You won't, of course, see anyone in the press condemn the Republican nominee for this, and not just because John McCain could strangle a puppy while taking a hit from a crack pipe, and David Broder and Chris Matthews would say it shows what a straight-talking maverick he is. No, the reason the press won't condemn it isn't because of their love for McCain, but because of their absolutely bottomless cynicism. No attack is considered too low, no tactic too unethical. The only question is whether it works. If it does, they will praise it; the only thing they condemn is political failure.
So the Democratic nominee will have to find novel ways to demonstrate his or her patriotism. But what would a president with insufficient patriotism look like? Other qualities we want in a president might be assessed for their relative quantity. Judgment, wisdom, foresight, morality -- of these, it would seem you can't have too much, and the more you've got the better. Yet we're supposed to believe that at some point, an adviser would say to President Obama, "Sir, this is what's best for America," at which he would finger his empty lapel and reply, "America? Eh."
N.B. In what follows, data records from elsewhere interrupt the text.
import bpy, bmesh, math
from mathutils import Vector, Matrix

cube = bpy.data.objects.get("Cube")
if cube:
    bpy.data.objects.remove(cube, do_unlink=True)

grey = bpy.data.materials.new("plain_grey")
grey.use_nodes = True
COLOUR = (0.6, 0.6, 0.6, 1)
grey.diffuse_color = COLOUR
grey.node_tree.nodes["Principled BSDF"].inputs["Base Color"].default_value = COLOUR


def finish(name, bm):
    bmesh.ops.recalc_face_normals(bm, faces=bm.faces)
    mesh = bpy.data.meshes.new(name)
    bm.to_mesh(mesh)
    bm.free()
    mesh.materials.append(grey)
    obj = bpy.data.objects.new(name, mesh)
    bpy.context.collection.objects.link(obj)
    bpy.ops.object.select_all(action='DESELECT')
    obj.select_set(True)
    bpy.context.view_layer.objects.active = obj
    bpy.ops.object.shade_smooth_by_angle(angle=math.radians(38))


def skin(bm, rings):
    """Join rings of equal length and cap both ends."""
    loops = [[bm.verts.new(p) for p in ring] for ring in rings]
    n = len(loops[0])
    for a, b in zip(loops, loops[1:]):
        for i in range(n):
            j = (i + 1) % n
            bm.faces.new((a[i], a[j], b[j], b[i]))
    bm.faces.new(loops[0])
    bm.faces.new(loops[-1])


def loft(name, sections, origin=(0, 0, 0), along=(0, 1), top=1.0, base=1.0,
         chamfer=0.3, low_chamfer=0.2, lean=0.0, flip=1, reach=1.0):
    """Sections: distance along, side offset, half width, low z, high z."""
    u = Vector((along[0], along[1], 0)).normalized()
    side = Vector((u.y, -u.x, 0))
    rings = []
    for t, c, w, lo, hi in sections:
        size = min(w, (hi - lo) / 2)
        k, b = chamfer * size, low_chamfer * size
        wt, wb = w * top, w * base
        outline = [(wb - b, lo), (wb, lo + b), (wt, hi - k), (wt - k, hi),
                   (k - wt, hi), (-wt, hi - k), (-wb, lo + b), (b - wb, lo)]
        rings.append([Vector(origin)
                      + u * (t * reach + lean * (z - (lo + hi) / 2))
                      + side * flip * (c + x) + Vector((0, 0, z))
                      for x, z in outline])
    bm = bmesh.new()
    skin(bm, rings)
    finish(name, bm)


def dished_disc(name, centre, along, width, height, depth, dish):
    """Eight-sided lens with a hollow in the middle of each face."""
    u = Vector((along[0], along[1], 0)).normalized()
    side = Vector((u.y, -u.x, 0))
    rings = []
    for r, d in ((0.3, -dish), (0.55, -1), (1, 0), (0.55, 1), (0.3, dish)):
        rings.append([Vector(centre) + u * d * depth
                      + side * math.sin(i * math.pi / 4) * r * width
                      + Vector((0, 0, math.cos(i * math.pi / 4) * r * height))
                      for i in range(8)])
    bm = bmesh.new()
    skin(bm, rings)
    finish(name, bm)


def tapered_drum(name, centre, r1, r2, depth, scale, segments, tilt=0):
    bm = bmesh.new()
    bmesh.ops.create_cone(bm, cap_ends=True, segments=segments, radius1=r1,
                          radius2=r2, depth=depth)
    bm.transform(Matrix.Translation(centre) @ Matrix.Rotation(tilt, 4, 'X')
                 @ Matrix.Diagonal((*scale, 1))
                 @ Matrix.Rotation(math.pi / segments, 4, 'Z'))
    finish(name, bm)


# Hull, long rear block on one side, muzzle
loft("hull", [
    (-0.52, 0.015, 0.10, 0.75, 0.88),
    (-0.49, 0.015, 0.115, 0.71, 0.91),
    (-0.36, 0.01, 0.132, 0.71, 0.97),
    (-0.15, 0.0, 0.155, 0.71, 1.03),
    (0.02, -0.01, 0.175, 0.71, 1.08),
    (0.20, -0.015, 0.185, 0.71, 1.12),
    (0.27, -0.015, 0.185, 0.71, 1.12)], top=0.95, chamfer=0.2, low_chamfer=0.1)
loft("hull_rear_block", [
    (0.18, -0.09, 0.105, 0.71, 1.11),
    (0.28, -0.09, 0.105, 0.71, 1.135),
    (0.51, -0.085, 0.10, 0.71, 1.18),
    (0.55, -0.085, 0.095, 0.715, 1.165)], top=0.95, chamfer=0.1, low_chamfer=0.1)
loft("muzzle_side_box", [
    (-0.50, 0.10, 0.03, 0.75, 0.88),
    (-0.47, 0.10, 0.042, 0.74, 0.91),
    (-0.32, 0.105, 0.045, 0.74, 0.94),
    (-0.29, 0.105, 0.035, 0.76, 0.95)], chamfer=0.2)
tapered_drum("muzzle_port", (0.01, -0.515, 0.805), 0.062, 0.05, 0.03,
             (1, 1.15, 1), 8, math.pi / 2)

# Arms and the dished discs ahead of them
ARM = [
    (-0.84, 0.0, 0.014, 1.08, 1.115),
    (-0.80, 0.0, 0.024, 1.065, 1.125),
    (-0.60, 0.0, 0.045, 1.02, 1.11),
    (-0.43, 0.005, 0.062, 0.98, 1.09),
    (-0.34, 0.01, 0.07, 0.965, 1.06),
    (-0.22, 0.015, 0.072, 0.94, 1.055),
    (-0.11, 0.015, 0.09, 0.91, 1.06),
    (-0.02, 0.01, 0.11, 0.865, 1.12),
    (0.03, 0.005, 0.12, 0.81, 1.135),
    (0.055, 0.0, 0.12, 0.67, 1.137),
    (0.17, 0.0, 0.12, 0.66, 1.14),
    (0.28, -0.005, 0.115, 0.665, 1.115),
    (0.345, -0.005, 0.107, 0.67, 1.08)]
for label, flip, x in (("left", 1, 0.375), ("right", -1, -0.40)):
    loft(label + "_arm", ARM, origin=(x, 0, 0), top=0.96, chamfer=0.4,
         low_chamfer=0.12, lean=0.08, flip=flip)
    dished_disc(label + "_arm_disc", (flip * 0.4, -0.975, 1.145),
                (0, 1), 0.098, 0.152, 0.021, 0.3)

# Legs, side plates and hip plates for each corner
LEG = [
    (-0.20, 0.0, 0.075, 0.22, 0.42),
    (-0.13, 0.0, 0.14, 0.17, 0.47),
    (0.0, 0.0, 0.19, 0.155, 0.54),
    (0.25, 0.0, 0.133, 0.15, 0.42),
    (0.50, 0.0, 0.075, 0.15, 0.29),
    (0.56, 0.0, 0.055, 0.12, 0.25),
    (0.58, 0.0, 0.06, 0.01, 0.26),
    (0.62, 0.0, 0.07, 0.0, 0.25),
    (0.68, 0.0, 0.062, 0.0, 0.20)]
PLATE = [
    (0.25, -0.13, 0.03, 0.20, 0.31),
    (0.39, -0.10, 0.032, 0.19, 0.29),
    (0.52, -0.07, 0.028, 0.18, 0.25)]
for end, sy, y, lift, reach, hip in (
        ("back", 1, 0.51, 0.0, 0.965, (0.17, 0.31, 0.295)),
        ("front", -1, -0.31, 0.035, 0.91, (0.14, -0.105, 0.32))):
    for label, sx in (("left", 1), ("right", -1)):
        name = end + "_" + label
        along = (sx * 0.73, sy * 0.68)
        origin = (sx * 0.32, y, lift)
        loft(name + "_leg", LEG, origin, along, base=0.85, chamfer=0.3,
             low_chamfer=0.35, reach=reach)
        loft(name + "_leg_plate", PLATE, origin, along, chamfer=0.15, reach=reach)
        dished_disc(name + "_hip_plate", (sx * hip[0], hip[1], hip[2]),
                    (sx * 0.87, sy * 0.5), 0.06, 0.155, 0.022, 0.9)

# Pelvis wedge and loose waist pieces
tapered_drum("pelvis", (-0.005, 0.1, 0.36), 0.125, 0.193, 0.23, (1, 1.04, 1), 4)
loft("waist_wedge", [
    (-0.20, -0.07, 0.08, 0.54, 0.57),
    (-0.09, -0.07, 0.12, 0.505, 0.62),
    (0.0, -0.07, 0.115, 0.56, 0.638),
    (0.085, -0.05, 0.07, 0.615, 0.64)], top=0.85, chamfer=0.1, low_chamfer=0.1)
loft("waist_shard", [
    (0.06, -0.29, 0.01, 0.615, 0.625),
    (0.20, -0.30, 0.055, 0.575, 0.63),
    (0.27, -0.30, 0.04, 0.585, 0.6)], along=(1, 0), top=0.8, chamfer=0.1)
Perhaps the general election debates should feature some sort of patriotism-off, in which the two candidates engage in a competition to prove the depths of their love for this great land of ours. Renditions of "The Star Spangled Banner" could be compared, with extra points given if the candidate cries actual tears. Candidates would then be given a blue towel, a white towel, and a single sewing needle; first one to produce a proper flag, using his or her own blood to dye the red stripes wins. That covers the "American Idol" and "Project Runway" portions of the competition -- don't ask about the dancing.
If the primary debates are any measure, what we'll see in the general election may not be much more edifying, so long as the agenda is being set by the collection of bottom-feeders that populate our press corps (to take just one recent example, when Obama appeared on last Sunday's "Meet the Press," Tim Russert spent the first fifteen minutes asking him question after question about Jeremiah Wright, as though there could possibly be anything more to say on the subject). Again and again, the "issue" of flag pins and the location of hands relative to hearts will be solemnly raised, all justified by the fact that the lamest and most dishonest attacks are "out there." None of it will have anything to do with what the next holder of the world's most powerful post will actually do once reaching office.
But of course, that isn't really the point. Republicans don't raise these attacks every four years because they truly believe that their exists some real relationship between a president's degree of patriotic fervor and the good he'll do for America. Instead, it's one more way of arguing that the Democratic candidate isn't “one of us,” that he stands outside the circle of our tribe. He doesn't share our values, he doesn't speak our language, he doesn't love what we love and hate whom we hate.
And there's one more reason they'll be making these attacks, just as they did in the last election, and the one before that, and the ones before that: because it works.